So, malware is definately still an issue. Conversely, 98% of the respondents in the survey use anti-virus software, 97% firewalls, and 80% use anti-spyware software. So why are 52% suffering the consequences of malware on their systems?

Unfortunately the survey doesn't tell us what type of systems the malware affected.

There are numerous reasons why systems that are supposedly hardened and defended still become infected. For instance, change control processes not being adhered to or patches not being applied in a timely enough manner. There is also the fact that many of our defences rely upon signatures to detect malware, which is no protection at all against zero-day attacks.

Malware is also evolving. The latest Symantec Internet Threat Report describes threats affecting virtual worlds, automated evasion processes, and other advanced threats. For instance, Symantec "believes that attackers will use (persistent virutal worlds) and (massively multiplayer online games) to trick victims into installing malicious software under the pretense that the software improves functionality in the virtual world. For example, virtual worlds have embraced the concept of scripted bots that serve, entertain, and protect avatars within the virtual environment. This could provide attackers with an opportunity to compromise the environment itself."

The report goes on to describe new techniques being used to distribute malware over the internet:

Some of the new techniques center on the distribution point, the point where the malicious code is hosted, such as a Web server. With the significant decline of network-based worms over the past several years, current malicious code frequently relies
on the exploitation of client-side vulnerabilities. These exploits often use the staged downloader model in which an initial Trojan is installed on the machine and then downloads the most up-to-date version of the malicious code from a distribution point.
There are more emerging malware threats relevant to mobile devices. With smartphones being able to synchronisation with PC's as standard part of device ownership, malware writers can now create code that transfers itself from the PC to smartphone (or vice versa). By placing a virus on the smartphone, an attacker has the ability to compromise a PC, and vice versa (see "The future of mobile malware" by Shane Coursen).

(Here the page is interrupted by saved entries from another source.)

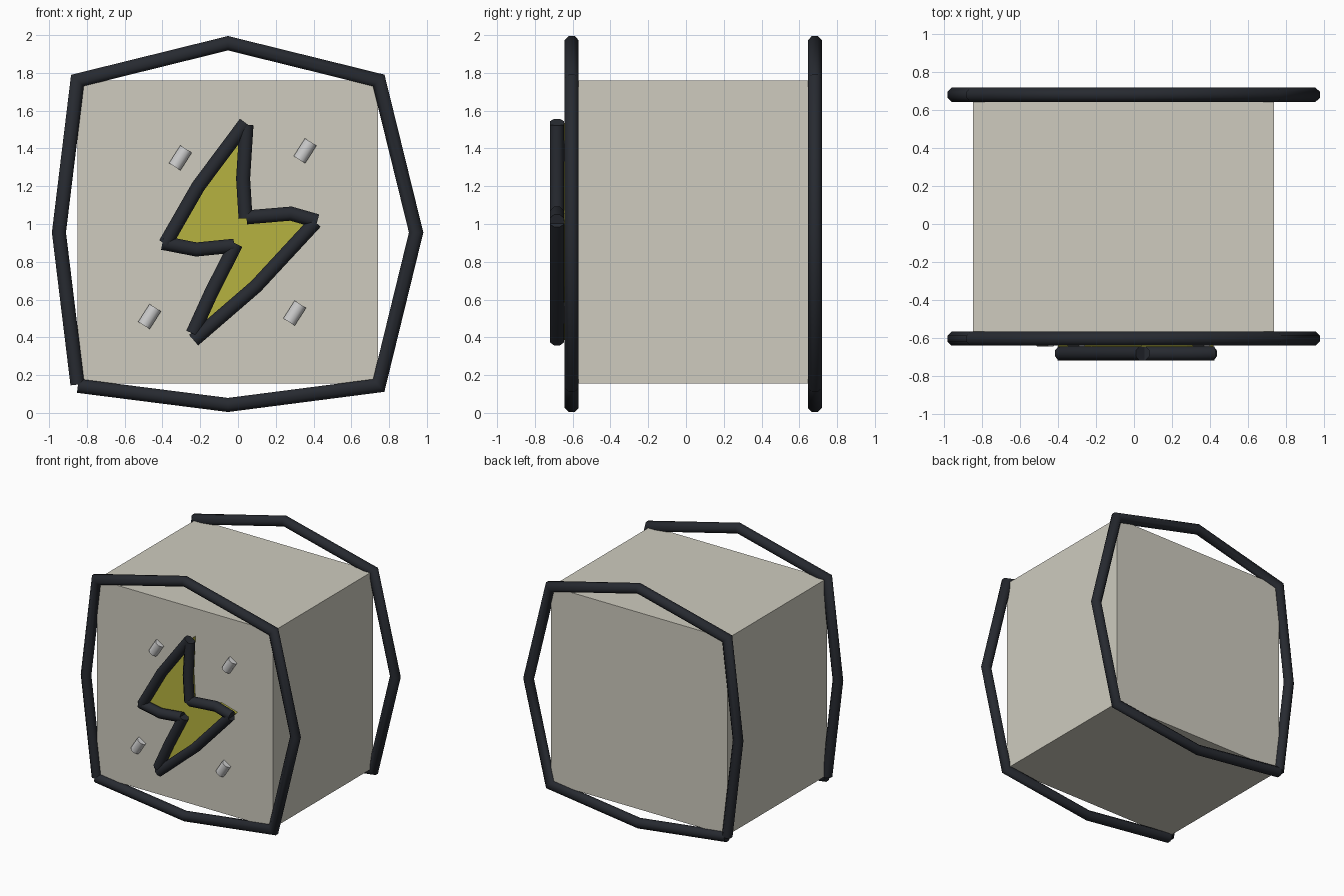
import bpy, bmesh, math
from mathutils import Vector

if "Cube" in bpy.data.objects:
    bpy.data.objects.remove(bpy.data.objects["Cube"])


def material(name, rgb):
    m = bpy.data.materials.new(name)
    m.diffuse_color = (*rgb, 1)
    m.use_nodes = True
    m.node_tree.nodes["Principled BSDF"].inputs["Base Color"].default_value = m.diffuse_color
    return m


PANEL = material("warm_grey", (0.62, 0.60, 0.52))
BLACK = material("black", (0.02, 0.023, 0.03))
YELLOW = material("yellow", (0.47, 0.45, 0.05))


def finish(bm, name, mat=None, smooth=False):
    bmesh.ops.recalc_face_normals(bm, faces=bm.faces)
    mesh = bpy.data.meshes.new(name)
    bm.to_mesh(mesh)
    bm.free()
    obj = bpy.data.objects.new(name, mesh)
    bpy.context.collection.objects.link(obj)
    if mat:
        mesh.materials.append(mat)
    if smooth:
        bpy.ops.object.select_all(action='DESELECT')
        obj.select_set(True)
        bpy.context.view_layer.objects.active = obj
        bpy.ops.object.shade_smooth_by_angle(angle=math.radians(50))
    return obj


def add_tube(bm, path, y, apothem=0.037, sides=8):
    """Mitred octagonal tube along an x-z path lying in the plane y."""
    pts = [Vector(p) for p in path]
    r = apothem / math.cos(math.pi / sides)
    rings = []
    for i, p in enumerate(pts):
        before = (p - pts[i - 1]).normalized() if i else None
        after = (pts[i + 1] - p).normalized() if i < len(pts) - 1 else None
        a, b = before or after, after or before
        t = (a + b).normalized()
        n = Vector((-t.y, t.x)) / max(t.dot(a), 0.5)
        ring = []
        for k in range(sides):
            ang = (k + 0.5) * 2 * math.pi / sides
            q = p + n * r * math.cos(ang)
            ring.append(bm.verts.new((q.x, y + r * math.sin(ang), q.y)))
        rings.append(ring)
    for lo, hi in zip(rings, rings[1:]):
        for k in range(sides):
            j = (k + 1) % sides
            bm.faces.new((lo[k], lo[j], hi[j], hi[k]))
    bm.faces.new(rings[0])
    bm.faces.new(rings[-1])


def add_prism(bm, outline, y0, y1):
    face = bm.faces.new([bm.verts.new((x, y0, z)) for x, z in outline])
    ext = bmesh.ops.extrude_face_region(bm, geom=[face])
    bmesh.ops.translate(bm, vec=(0, y1 - y0, 0),
                        verts=[v for v in ext["geom"] if isinstance(v, bmesh.types.BMVert)])


FRONT, BACK = -0.605, 0.682

# Main box
bm = bmesh.new()
add_prism(bm, [(-0.85, 0.155), (0.74, 0.155), (0.74, 1.76), (-0.85, 1.76)], FRONT, BACK)
finish(bm, "box_body", PANEL)

# Bowed outline frames, front and back, open at one lower corner
frame = [(-0.85, 0.15), (-0.948, 0.955), (-0.85, 1.76), (-0.053, 1.957),
         (0.745, 1.76), (0.943, 0.955), (0.745, 0.145), (-0.053, 0.042), (-0.848, 0.143)]
for name, y in (("front_frame", FRONT), ("back_frame", BACK)):
    bm = bmesh.new()
    add_tube(bm, frame, y)
    finish(bm, name, BLACK, True)

# Lightning bolt: each stroke runs from one sharp corner to the next
strokes = [
    [(0.04, 1.535), (-0.21, 1.20), (-0.385, 0.895)],
    [(-0.40, 0.90), (-0.22, 0.865), (-0.02, 0.885)],
    [(-0.01, 0.895), (-0.14, 0.64), (-0.24, 0.42)],
    [(-0.235, 0.385), (0.095, 0.67), (0.41, 1.01)],
    [(0.42, 1.015), (0.28, 1.055), (0.045, 1.035)],
    [(0.04, 1.03), (0.027, 1.24), (0.045, 1.525)],
]
bm = bmesh.new()
for s in strokes:
    add_tube(bm, s, -0.683)
finish(bm, "bolt_outline", BLACK, True)

# Yellow fill plate behind the outline
bm = bmesh.new()
add_prism(bm, [p for s in strokes for p in s[:-1]], FRONT + 0.005, -0.652)
finish(bm, "bolt_fill", YELLOW)

# Four short studs half sunk in the front face
bm = bmesh.new()
for x, z in [(-0.305, 1.35), (0.355, 1.387), (-0.468, 0.51), (0.30, 0.528)]:
    add_tube(bm, [(x - 0.03, z - 0.047), (x + 0.03, z + 0.047)], -0.61, 0.036)
finish(bm, "face_studs", None, True)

Lastly, for now, it's worth mentioning that malware is a growing commercial concern for some of those writing the code. There is a whole underground economy where time on botnets, zero-day exploits, and other code can be brought and sold.

How does all this translate into action items for the business? We have to remain vigilant and deploy defence in depth controls. Symantec put it thus: Employ defense-in-depth strategies, which emphasize multiple, overlapping, and mutually supportive defensive systems to guard against single-point failures in any specific technology or protection method. This should include the deployment of regularly updated antivirus, firewalls, intrusion detection, and intrusion protection systems on client systems. This however, is only a small part of the total threat we face and the countermeasures that can be deployed. Over the next couple of blogs I'll go into more detail...